NevermindUpdate: Even though several news outlets are reporting this, the album cover is still on Nirvana’s Facebook Page. I’m not sure if this smells like censorship or publicity stunt right now …

Looks like they haven’t managed to get completely get rid of it. Hard to believe this story is real. Lauren Schutte reports in the Hollywood Reporter via MSNBC:

Twenty years later, Nirvana is still managing to cause controversy.

The band, whose Nevermind album made waves when it was released in 1991 because of its cover art which featured a naked baby boy floating in a pool, has run into censorship yet again, this time on its Facebook page.

After product shots of the album (which is celebrating its 20th anniversary this fall) were uploaded to Nirvana’s Facebook page, the social networking company removed the photo citing a violation of its Terms of Use.

“Facebook does not allow photos that attack an individual or group, or that contain nudity, drug use, violence or other violations of the Terms of Use,” the notice read.


anonymouslogo0207211AnonPlus is to be a new social networking site without censorship, but how different is it from other social networks? The Raw Story reports:

Infamous hacker group Anonymous launched Monday its own social network after being rejected by Google’s freshly-launched online community.

“Today we welcome you to begin anew,” the hacker alliance said at the website anonplus.com, which it described as a platform to distribute information.

“Welcome to the Revolution – a new social network where there is no fear…of censorship…of blackout…nor of holding back.”

The drive to build a social network came after the Anonymous account was suspended at the Google+ online community, which was launched last month by the Internet giant as a challenge to Facebook.

A message on the anonplus.com website promised that the Anonymous social network would be for everyone and listed online monikers of developers taking part in the project.


Via Media Roots Radio::

This episode covers sensationalism in the corporate media about meaningless issues, media censorship about nuclear energy and the terrifying reality of Fukushima, issues surrounding war and US imperialism, the current global democratic revolution and the need for more artists to get involved in politics, Charlie Veitch’s 180 regarding 9/11 and the importance for us to be our own leaders in our quest for truth.

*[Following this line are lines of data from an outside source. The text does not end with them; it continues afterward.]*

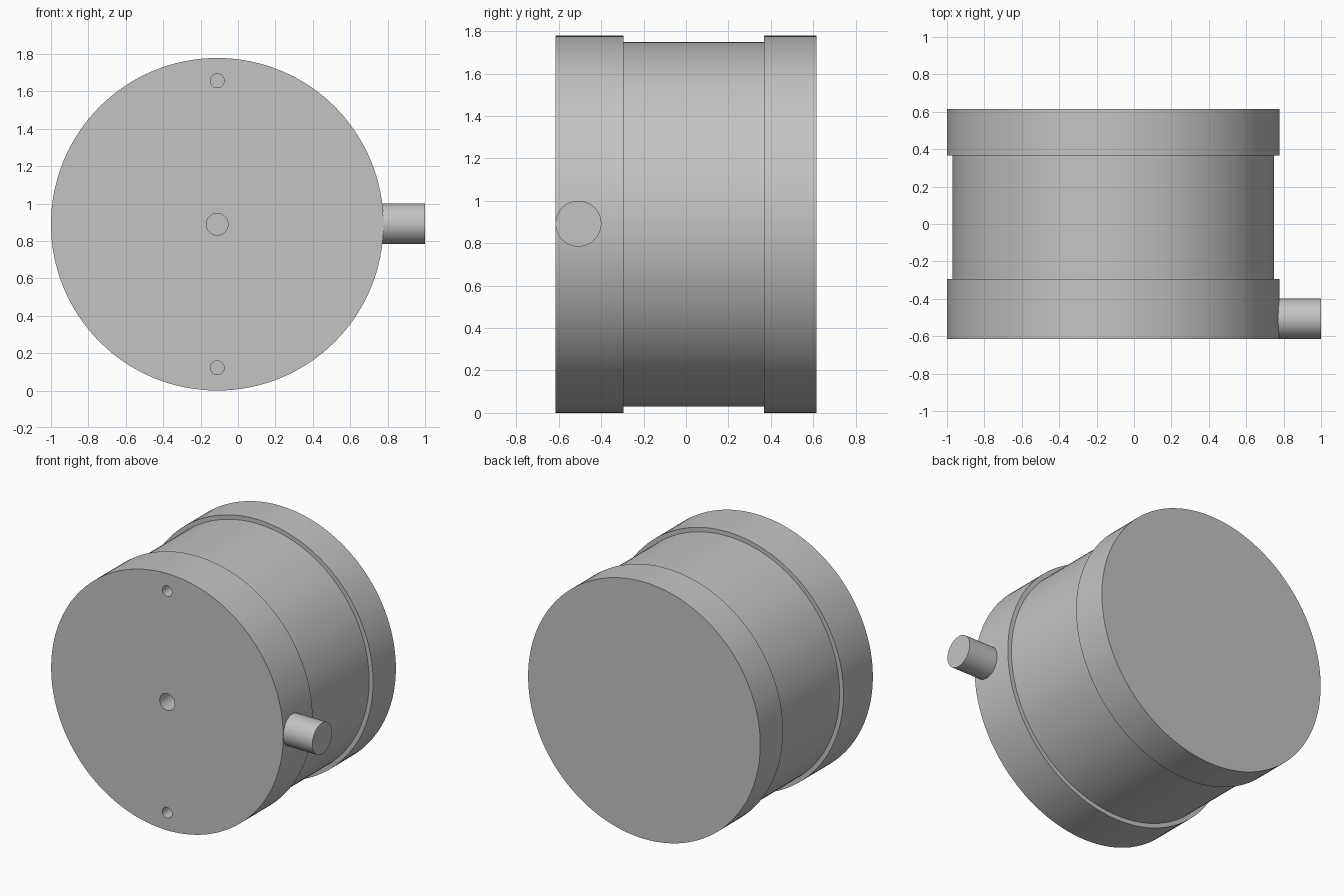
import bpy
import math
from mathutils import Vector

if "Cube" in bpy.data.objects:
    bpy.data.objects.remove(bpy.data.objects["Cube"], do_unlink=True)

CX, CZ = -0.111, 0.889        # drum axis
FRONT, BACK = -0.616, 0.616   # drum ends
R_RIM, R_BODY = 0.889, 0.859

grey = bpy.data.materials.new("plain grey")
grey.use_nodes = True
colour = (0.55, 0.55, 0.55, 1.0)
grey.diffuse_color = colour
grey.node_tree.nodes["Principled BSDF"].inputs["Base Color"].default_value = colour


def cylinder(name, start, end, radius, sides):
    """Closed cylinder between two points."""
    a, b = Vector(start), Vector(end)
    bpy.ops.mesh.primitive_cylinder_add(
        vertices=sides, radius=radius, depth=(b - a).length, location=(a + b) / 2,
        rotation=(b - a).to_track_quat("Z", "Y").to_euler())
    ob = bpy.context.object
    ob.name = name
    ob.data.materials.append(grey)
    return ob


def smooth(ob):
    bpy.ops.object.select_all(action="DESELECT")
    ob.select_set(True)
    bpy.context.view_layer.objects.active = ob
    bpy.ops.object.shade_smooth_by_angle(angle=math.radians(30))


# Drum turned from a stepped profile of (y, radius)
profile = [(FRONT, R_RIM), (-0.295, R_RIM), (-0.295, R_BODY),
           (0.367, R_BODY), (0.367, R_RIM), (BACK, R_RIM)]
SIDES = 128
verts = []
for y, r in profile:
    for i in range(SIDES):
        a = 2 * math.pi * i / SIDES
        verts.append((CX + r * math.cos(a), y, CZ + r * math.sin(a)))
faces = [tuple(range(SIDES)),
         tuple(reversed(range(len(verts) - SIDES, len(verts))))]
for k in range(len(profile) - 1):
    for i in range(SIDES):
        j = (i + 1) % SIDES
        p, q = k * SIDES, (k + 1) * SIDES
        faces.append((p + i, q + i, q + j, p + j))
mesh = bpy.data.meshes.new("drum")
mesh.from_pydata(verts, [], faces)
mesh.materials.append(grey)
drum = bpy.data.objects.new("drum", mesh)
bpy.context.collection.objects.link(drum)

# Blind holes in the front face: centre, top and bottom
for name, z, r in (("centre_hole", CZ, 0.058),
                   ("top_hole", CZ + 0.767, 0.037),
                   ("bottom_hole", CZ - 0.767, 0.037)):
    cutter = cylinder(name, (CX, FRONT - 0.1, z), (CX, FRONT + 0.2, z), r, 32)
    cutter.hide_render = True
    bpy.context.view_layer.objects.active = drum
    mod = drum.modifiers.new(name, "BOOLEAN")
    mod.operation = "DIFFERENCE"
    mod.solver = "EXACT"
    mod.object = cutter
    bpy.ops.object.modifier_apply(modifier=mod.name)
    bpy.data.objects.remove(cutter, do_unlink=True)
smooth(drum)

# Side pipe leaving the front rim
pipe = cylinder("side_pipe", (0.7, -0.507, CZ + 0.003), (1.0, -0.507, CZ + 0.003), 0.108, 64)
smooth(pipe)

Wikileaks is suffering under a banking blockade. In response, they decided to help make Mastercard’s advertising more accurate:

Censorship, like everything else in the West, has been privatized.

For six months, five major US financial institutions, VISA, MasterCard, PayPal, Western Union and the Bank of America have tried to economically strangle WikiLeaks as a result of political pressure from Washington. The attack has blocked over 90% of donations, costing some $15M in lost revenue. The attack is entirely outside of any due process or rule of law. In fact, in the only formal review to occur, US Treasury Secretary Timothy Geithner found, on January 12, that there were no lawful grounds to add WikiLeaks to a financial blockade.



Bad AppleF@ck you, Apple (had to get that out of my system). Fox News reports:

CUPERTINO, Calif. — Fans at concerts and sports games may soon be stopped from using their iPhones to film the action —as a result of new technology being considered by Apple, The Times of London reported Thursday.

The California company has plans to build a system that will sense when a person is trying to film a live event using a cell phone and automatically switch off their camera.

A patent application filed by Apple, and obtained by the Times, reveals how the software would work. If a person were to hold up their iPhone, the device would trigger the attention of infra-red sensors installed at the venue. These sensors would then instruct the iPhone to disable its camera.

Apple declined to comment.